By: Sandra Ballentine
Breathwork apps and YouTube videos have been a thing for a while. Gaining traction are handheld devices that track air quality and fitness trackers and other wearables that incorporate breathing- related metrics like breathing rate, pulse oximetry, heart-rate variability and habitual breathing patterns.
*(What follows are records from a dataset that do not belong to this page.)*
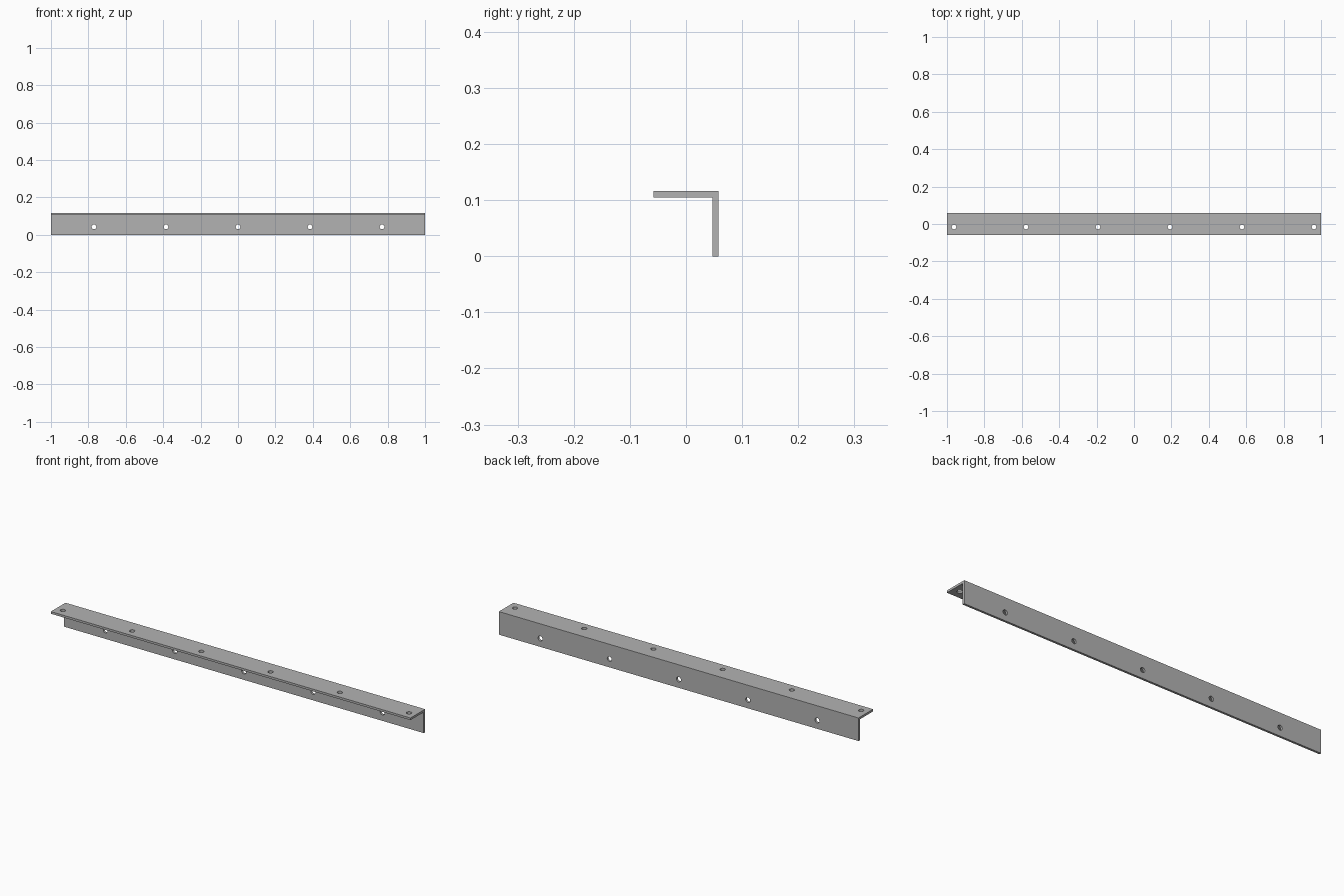
import bpy
import bmesh
from math import radians
from mathutils import Matrix, Vector

if "Cube" in bpy.data.objects:
    bpy.data.objects.remove(bpy.data.objects["Cube"], do_unlink=True)

LENGTH, LEG, THICK = 2.0, 0.116, 0.011
HOLE_RADIUS, PITCH, EDGE = 0.0125, 0.385, 0.042

# Grey metal
steel = bpy.data.materials.new("grey steel")
steel.use_nodes = True
steel.diffuse_color = (0.45, 0.45, 0.45, 1)
steel.node_tree.nodes["Principled BSDF"].inputs["Base Color"].default_value = steel.diffuse_color


def make_object(name, bm):
    bmesh.ops.recalc_face_normals(bm, faces=bm.faces)
    mesh = bpy.data.meshes.new(name)
    bm.to_mesh(mesh)
    bm.free()
    mesh.materials.append(steel)
    obj = bpy.data.objects.new(name, mesh)
    bpy.context.collection.objects.link(obj)
    return obj


# L-shaped section extruded along the length
back, front = LEG / 2, -LEG / 2
section = [(back, 0), (back, LEG), (front, LEG), (front, LEG - THICK),
           (back - THICK, LEG - THICK), (back - THICK, 0)]
bm = bmesh.new()
face = bm.faces.new([bm.verts.new((-LENGTH / 2, y, z)) for y, z in section])
extruded = bmesh.ops.extrude_face_region(bm, geom=[face])["geom"]
bmesh.ops.translate(bm, vec=(LENGTH, 0, 0),
                    verts=[v for v in extruded if isinstance(v, bmesh.types.BMVert)])
angle_bar = make_object("angle_bar", bm)


# Evenly spaced bolt holes in each leg
def add_hole_row(bm, count, y, z, turn):
    for i in range(count):
        x = (i - (count - 1) / 2) * PITCH
        bmesh.ops.create_cone(bm, cap_ends=True, segments=24, radius1=HOLE_RADIUS,
                              radius2=HOLE_RADIUS, depth=THICK * 3,
                              matrix=Matrix.Translation(Vector((x, y, z))) @ turn)


bm = bmesh.new()
add_hole_row(bm, 6, front + EDGE, LEG - THICK / 2, Matrix.Identity(4))
add_hole_row(bm, 5, back - THICK / 2, EDGE, Matrix.Rotation(radians(90), 4, "X"))
cutter = make_object("hole_cutter", bm)
cutter.hide_render = True

cut = angle_bar.modifiers.new("bolt holes", "BOOLEAN")
cut.object = cutter
cut.operation = "DIFFERENCE"
cut.solver = "EXACT"

bpy.ops.object.select_all(action="DESELECT")
angle_bar.select_set(True)
bpy.context.view_layer.objects.active = angle_bar
bpy.ops.object.modifier_apply(modifier=cut.name)
bpy.data.objects.remove(cutter, do_unlink=True)
bpy.ops.object.shade_smooth_by_angle(angle=radians(30))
Some interesting examples include:
HeartMath and lief use wearable sensors to help users track and increase their heart-rate variability, which is said to reduce stress.
Israel-based start-up anicca is in the testing stage of its patent-pending Companion device, which aids in regulating the wearer’s emotions by amplifying the sensation of their breathing as a calming vibration on their body.
Another device developed in Israel, CalmiGo, helps users regulate breathing to reduce anxiety.
Muse 2 brain sensing headband incorporates breath metrics to aid in meditation.
Aimed at athletes, military personnel and first responders, RTM Vital Signs is developing a watch-like rTM r3 fitness monitor that can measure an ambulatory person’s respiratory rate (RR) and tidal volume (TV), body temperature, hemoglobin oxygen saturation, activity level and body position.
While not wearable, Field, a multimedia, AI- driven, “life transformation” experience that takes place in a cocoon-like pod, incorporates breathwork into its brain-training protocols.
This is an excerpt from the “2021: Just Breathe” trend in the 2021 Global Wellness New Trends Report Update